bryce66

Member
2001-11-08 11:05 am
Can anyone help me on the following please,

I have a SONY Mini Disk player the MZR700 which does not have a line out. It does of course have headphone out which drives 32 ohm impedence earphones.
What circuitry do I need to change the earphone out (32 ohm) to a standard line output signal to drive my main amplifier.

I have constructional and soldering experience its the circuit I need!

Thanks in advance for any help,

Bryce66
 
Most likely none.

I asssume you can take the signal as is and connect it to your amplifier.
I'm not a ear-phone specialist but if I remember right the top is left channel, the midsection right and the section closest to the cable are ground. You better check this first.

Take the signal and split it into normal RCA connectors on the amps side.

Just in case the output of the MD is sensitive to capacative loads in might be a good idea to put 100 ohms in series with each channel as early as possible in the phone-plug.

Janne
 
100 Ohms series resistors seems sufficient for me, mostly you will not need any circuit for matching. I tried both with different headphone outputs. Just remember the output volume setting.
As far as I know this output is intended to work also as a line output - the Sony is a small machine with not much space. Isn't there the mic input also working as a line input ?

Hedlund is right with the connection schema - there is no difference to a "normal" line stereo 3.5 jack (Tip-L, Ring-R, Ground).

If the volume is too high you can make a cable with a passive attenuator (a pad).

For a -14dB cable it would look like this:

<pre>
<font face=courier>
output-------------// cable //----------2k------input
|
510R
|
output-ground------// cable //------------------input-ground
</font>
</pre>
The two damping resistors per channel should be soldered in the output phono plug.



Normally any parallel resistors are not necessary, because a headphone output should not have an "open" cap at the output (to avoid the "plop" when you plug in the phones).
Cheaply constructed headphone outs (in budget CD players) sound worse than the line output because of the headphone amplifier distortions at low volumes and an increase of noise.

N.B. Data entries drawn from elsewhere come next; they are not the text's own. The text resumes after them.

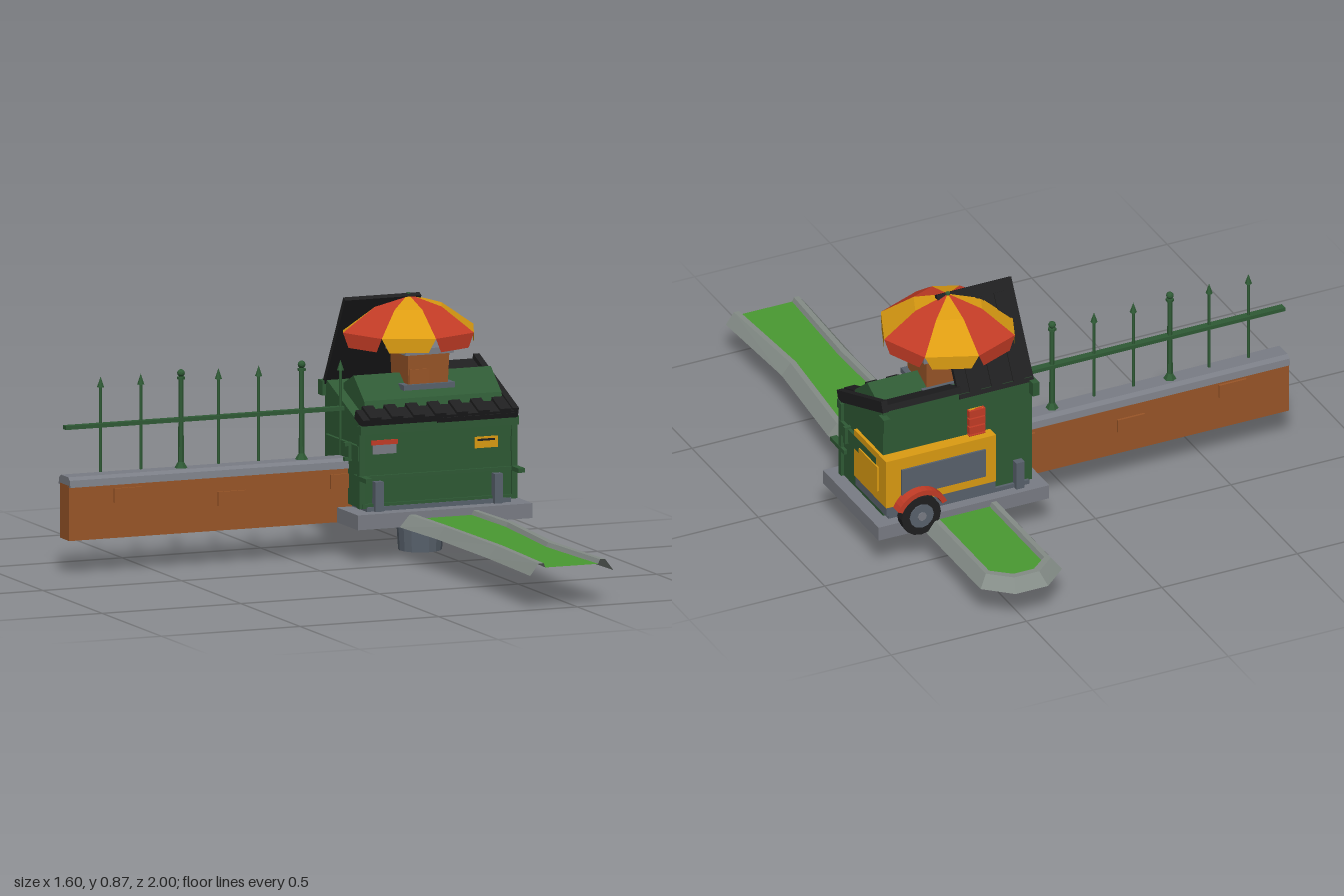
import * as THREE from 'three';

const mat = (name, color, side = THREE.FrontSide) =>
  new THREE.MeshStandardMaterial({ name, color, side, flatShading: true });

export function createModel() {
  const M = {
    green: mat('dark green', 0x2f5a35), grass: mat('grass green', 0x4a9a32, THREE.DoubleSide),
    brick: mat('brick brown', 0x9a5628), stone: mat('stone grey', 0x7a7d85),
    curb: mat('curb grey', 0x848c87, THREE.DoubleSide), slate: mat('slate grey', 0x59626d),
    black: mat('black', 0x1f1f20), yellow: mat('yellow', 0xdc9c12, THREE.DoubleSide),
    red: mat('red', 0xc43c26, THREE.DoubleSide), blue: mat('blue', 0x2c6aa8),
  };
  const root = new THREE.Group();
  root.name = 'dumpsterCorner';

  const add = (name, geo, m, x = 0, y = 0, z = 0, rx = 0) => {
    const mesh = new THREE.Mesh(geo, m);
    mesh.name = name;
    mesh.position.set(x, y, z);
    mesh.rotation.x = rx;
    root.add(mesh);
    return mesh;
  };
  // Box given by its limits on each axis
  const box = (name, m, [x0, x1], [y0, y1], [z0, z1]) =>
    add(name, new THREE.BoxGeometry(x1 - x0, y1 - y0, z1 - z0), m, (x0 + x1) / 2, (y0 + y1) / 2, (z0 + z1) / 2);
  const cyl = (name, m, rTop, rBot, h, n, x, y, z, rx = 0) =>
    add(name, new THREE.CylinderGeometry(rTop, rBot, h, n), m, x, y, z, rx);
  const shape = (pts) => new THREE.Shape(pts.map(([a, b]) => new THREE.Vector2(a, b)));
  // Side profile of [z, y] points, extruded along x
  const profileX = (name, m, pts, x0, x1) => {
    const geo = new THREE.ExtrudeGeometry(shape(pts.map(([z, y]) => [-z, y])), { depth: x1 - x0, bevelEnabled: false });
    return add(name, geo.rotateY(Math.PI / 2), m, x0);
  };
  const triMesh = (name, m, tris) => {
    const geo = new THREE.BufferGeometry();
    geo.setAttribute('position', new THREE.Float32BufferAttribute(tris.flat(2), 3));
    geo.computeVertexNormals();
    return add(name, geo, m);
  };

  // Grass path with sloping curbs
  const curbProfile = [[0, 0.115], [0.55, 0.155], [0.88, 0.155], [1, 0.14]];
  const curb = (name, outer, inner) => {
    const tris = [];
    const at = (i, [t, y]) => [
      THREE.MathUtils.lerp(outer[i][0], inner[i][0], t), y, THREE.MathUtils.lerp(outer[i][1], inner[i][1], t)];
    for (let i = 0; i + 1 < outer.length; i++) {
      for (let j = 0; j < 3; j++) {
        const [a, b] = [at(i, curbProfile[j]), at(i + 1, curbProfile[j])];
        const [c, d] = [at(i, curbProfile[j + 1]), at(i + 1, curbProfile[j + 1])];
        tris.push([a, c, b], [b, c, d]);
      }
    }
    triMesh(name, M.curb, tris);
  };
  const lawn = (name, pts) =>
    add(name, new THREE.ShapeGeometry(shape(pts.map(([x, z]) => [x, -z]))).rotateX(-Math.PI / 2), M.grass, 0, 0.14, 0);
  const outL = [[0.33, 1], [0.34, 0.62], [0.335, 0.2], [0.315, -0.08]];
  const inL = [[0.385, 1], [0.4, 0.62], [0.39, 0.2], [0.38, -0.08]];
  const outR = [[0.63, 1], [0.61, 0.62], [0.645, 0.2], [0.625, -0.08]];
  const inR = [[0.575, 1], [0.55, 0.62], [0.585, 0.2], [0.575, -0.08]];
  const outB = [[0.33, -0.47], [0.33, -0.92], [0.42, -1], [0.54, -1], [0.63, -0.92], [0.63, -0.47]];
  const inB = [[0.385, -0.47], [0.385, -0.88], [0.445, -0.93], [0.515, -0.93], [0.575, -0.88], [0.575, -0.47]];
  curb('frontCurbA', outL, inL);
  curb('frontCurbB', outR, inR);
  curb('backCurb', outB, inB);
  lawn('frontGrass', [...inL, ...[...inR].reverse()]);
  lawn('backGrass', inB);

  // Slab with an open pit underneath
  const slab = shape([[0.165, 0.068], [0.795, 0.068], [0.795, 0.488], [0.165, 0.488]]);
  slab.holes.push(new THREE.Path([[0.25, 0.13], [0.25, 0.43], [0.71, 0.43], [0.71, 0.13]].map(([a, b]) => new THREE.Vector2(a, b))));
  add('slab', new THREE.ExtrudeGeometry(slab, { depth: 0.05, bevelEnabled: false }).rotateX(-Math.PI / 2), M.stone, 0, 0.115, 0);
  box('basePlate', M.slate, [0.22, 0.74], [0.16, 0.18], [-0.45, -0.12]);
  cyl('footing', M.slate, 0.084, 0.073, 0.17, 16, 0.478, 0.085, -0.275);
  box('pitTank', M.blue, [0.57, 0.67], [0.12, 0.16], [-0.36, -0.2]);
  box('pitTankSmall', M.blue, [0.29, 0.36], [0.125, 0.16], [-0.4, -0.32]);
  for (const z of [-0.4, -0.16]) box('pitPipe', M.brick, [0.25, 0.71], [0.125, 0.14], [z - 0.008, z + 0.008]);

  // Garden wall with raised bricks
  box('wall', M.brick, [-0.8, 0.22], [0.115, 0.3], [-0.325, -0.245]);
  profileX('wallCap', M.stone, [[-0.235, 0.295], [-0.24, 0.318], [-0.255, 0.328], [-0.315, 0.328], [-0.33, 0.318], [-0.335, 0.295]], -0.8, 0.22);
  for (const [x, y] of [[-0.59, 0.258], [-0.215, 0.222], [0.19, 0.253]]) {
    box('raisedBrick', M.brick, [x - 0.05, x + 0.05], [y - 0.024, y + 0.024], [-0.333, -0.237]);
  }

  // Iron fence
  box('fenceRail', M.green, [-0.8, 0.22], [0.484, 0.497], [-0.298, -0.272]);
  [-0.67, -0.525, -0.38, -0.245, -0.1, 0.055, 0.195].forEach((x, i) => {
    const z = -0.285;
    if (i % 3 === 2) {
      cyl('fencePost', M.green, 0.008, 0.01, 0.31, 6, x, 0.48, z);
      cyl('postFoot', M.green, 0.01, 0.022, 0.02, 6, x, 0.338, z);
      cyl('postCollar', M.green, 0.014, 0.014, 0.008, 6, x, 0.63, z);
      add('postBall', new THREE.IcosahedronGeometry(0.013, 1), M.green, x, 0.647, z);
    } else {
      cyl('fenceSpike', M.green, 0.005, 0.005, 0.29, 6, x, 0.478, z);
      cyl('spikeTip', M.green, 0, 0.012, 0.036, 6, x, 0.636, z);
    }
  });

  // Dumpster body
  profileX('body', M.green, [[-0.134, 0.175], [-0.13, 0.45], [-0.44, 0.57], [-0.44, 0.175]], 0.205, 0.755);
  box('frontLip', M.green, [0.195, 0.765], [0.425, 0.455], [-0.134, -0.112]);
  box('frontSill', M.green, [0.205, 0.755], [0.272, 0.284], [-0.134, -0.122]);
  box('bottomSill', M.green, [0.205, 0.755], [0.175, 0.19], [-0.134, -0.124]);
  for (const x of [0.205, 0.755]) {
    box('cornerPost', M.green, [x - 0.01, x + 0.01], [0.175, 0.45], [-0.145, -0.125]);
    box('sidePocket', M.green, [x - 0.012, x + 0.012], [0.335, 0.385], [-0.41, -0.13]);
    box('forwardHandle', M.green, [x - 0.012, x + 0.012], [0.27, 0.285], [-0.17, -0.066]);
    box('backRail', M.green, [x - 0.012, x + 0.012], [0.51, 0.56], [-0.47, -0.43]);
  }
  for (const s of [-1, 1]) { // side grips
    const x = 0.48 + s * 0.292;
    box('grip', M.green, [x - 0.006, x + 0.006], [0.33, 0.39], [-0.2, -0.185]);
    for (const y of [0.335, 0.385]) box('gripArm', M.green, [x - 0.02, x + 0.006], [y - 0.006, y + 0.006], [-0.2, -0.185]);
  }
  for (const x of [0.26, 0.69]) for (const z of [-0.122, -0.45]) {
    box('leg', M.slate, [x - 0.015, x + 0.015], [0.165, 0.265], [z - 0.016, z + 0.016]);
  }

  // Front stickers
  box('stickerRed', M.red, [0.24, 0.335], [0.386, 0.402], [-0.135, -0.127]);
  box('stickerGrey', M.stone, [0.245, 0.33], [0.355, 0.386], [-0.135, -0.127]);
  box('stickerYellow', M.yellow, [0.612, 0.695], [0.352, 0.39], [-0.135, -0.127]);
  box('stickerBlack', M.black, [0.622, 0.685], [0.376, 0.383], [-0.13, -0.126]);

  // Closed lid, its ribs, and the raised lid half
  const tilt = 0.375;
  add('closedLid', new THREE.BoxGeometry(0.29, 0.022, 0.36), M.black, 0.615, 0.522, -0.277, tilt);
  add('lidFrontEdge', new THREE.BoxGeometry(0.56, 0.03, 0.07), M.black, 0.48, 0.474, -0.142, tilt);
  add('lidSideEdge', new THREE.BoxGeometry(0.022, 0.04, 0.36), M.black, 0.75, 0.53, -0.277, tilt);
  for (let i = 0; i < 7; i++) {
    add('lidRib', new THREE.BoxGeometry(0.04, 0.03, 0.08), M.black, 0.245 + i * 0.078, 0.484, -0.142, tilt);
  }
  add('raisedLid', new THREE.BoxGeometry(0.275, 0.356, 0.018), M.black, 0.3375, 0.705, -0.3525, 0.514);
  for (let i = 0; i < 3; i++) {
    add('raisedLidRib', new THREE.BoxGeometry(0.04, 0.3, 0.012), M.black, 0.255 + i * 0.08, 0.698, -0.365, 0.514);
  }

  // Little gable roof and chimney
  profileX('gable', M.green, [[-0.17, 0.47], [-0.19, 0.525], [-0.28, 0.598], [-0.365, 0.56], [-0.365, 0.5]], 0.24, 0.735);
  box('chimneyFlashing', M.slate, [0.385, 0.57], [0.55, 0.568], [-0.36, -0.195]);
  const stack = cyl('chimney', M.brick, 0.106, 0.1, 0.115, 4, 0.478, 0.612, -0.278);
  stack.rotation.y = Math.PI / 4;
  box('chimneyBrick', M.brick, [0.41, 0.48], [0.57, 0.618], [-0.25, -0.2]);
  box('chimneyCap', M.stone, [0.39, 0.565], [0.667, 0.688], [-0.362, -0.192]);

  // Parasol: eight panels with hanging flaps
  const tris = { red: [], yellow: [] };
  const [cx, cz] = [0.435, -0.275];
  const rim = (a, r, y) => [cx + r * Math.sin(a), y, cz + r * Math.cos(a)];
  const rings = [[0, 0.86], [0.12, 0.825], [0.235, 0.745], [0.226, 0.697]];
  for (let k = 0; k < 8; k++) {
    const list = k % 2 ? tris.yellow : tris.red;
    for (let j = 0; j < 3; j++) {
      const trim = j === 2 ? 0.1 : 0;
      const [a0, a1] = [k * Math.PI / 4, (k + 1) * Math.PI / 4];
      const [p, q] = [rim(a0, ...rings[j]), rim(a1, ...rings[j])];
      const [r, s] = [rim(a0 + trim, ...rings[j + 1]), rim(a1 - trim, ...rings[j + 1])];
      list.push([p, r, s]);
      if (j) list.push([p, s, q]);
    }
  }
  triMesh('parasolRed', M.red, tris.red);
  triMesh('parasolYellow', M.yellow, tris.yellow);
  cyl('parasolPole', M.green, 0.008, 0.008, 0.19, 8, cx, 0.77, cz);

  // Yellow trailer box at the back
  box('trailerBox', M.yellow, [0.36, 0.766], [0.23, 0.408], [-0.485, -0.245]);
  box('trailerBase', M.slate, [0.36, 0.762], [0.195, 0.23], [-0.48, -0.245]);
  box('trailerBackPanel', M.slate, [0.4, 0.71], [0.262, 0.365], [-0.492, -0.484]);
  box('trailerSidePanel', M.yellow, [0.76, 0.772], [0.268, 0.36], [-0.43, -0.29]);
  for (let i = 0; i < 4; i++) {
    box('tailLight', M.red, [0.385, 0.445], [0.385 + i * 0.031, 0.411 + i * 0.031], [-0.458, -0.436]);
  }
  box('tailLightPlate', M.yellow, [0.39, 0.44], [0.385, 0.504], [-0.45, -0.436]);

  // Wheel and mudguard
  const side = Math.PI / 2;
  cyl('tyre', M.black, 0.072, 0.072, 0.036, 16, 0.65, 0.188, -0.497, side);
  cyl('wheelRim', M.slate, 0.044, 0.044, 0.042, 12, 0.65, 0.188, -0.498, side);
  cyl('wheelHub', M.stone, 0.016, 0.016, 0.048, 8, 0.65, 0.188, -0.499, side);
  const guard = new THREE.Shape();
  guard.absarc(0, 0, 0.098, 0.4, Math.PI - 0.4, false);
  guard.absarc(0, 0, 0.08, Math.PI - 0.4, 0.4, true);
  add('mudguard', new THREE.ExtrudeGeometry(guard, { depth: 0.045, bevelEnabled: false, curveSegments: 6 }), M.red, 0.65, 0.19, -0.525);

  return root;
}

good luck
Klaus

[Edited by Jason on 11-09-2001 at 04:00 AM]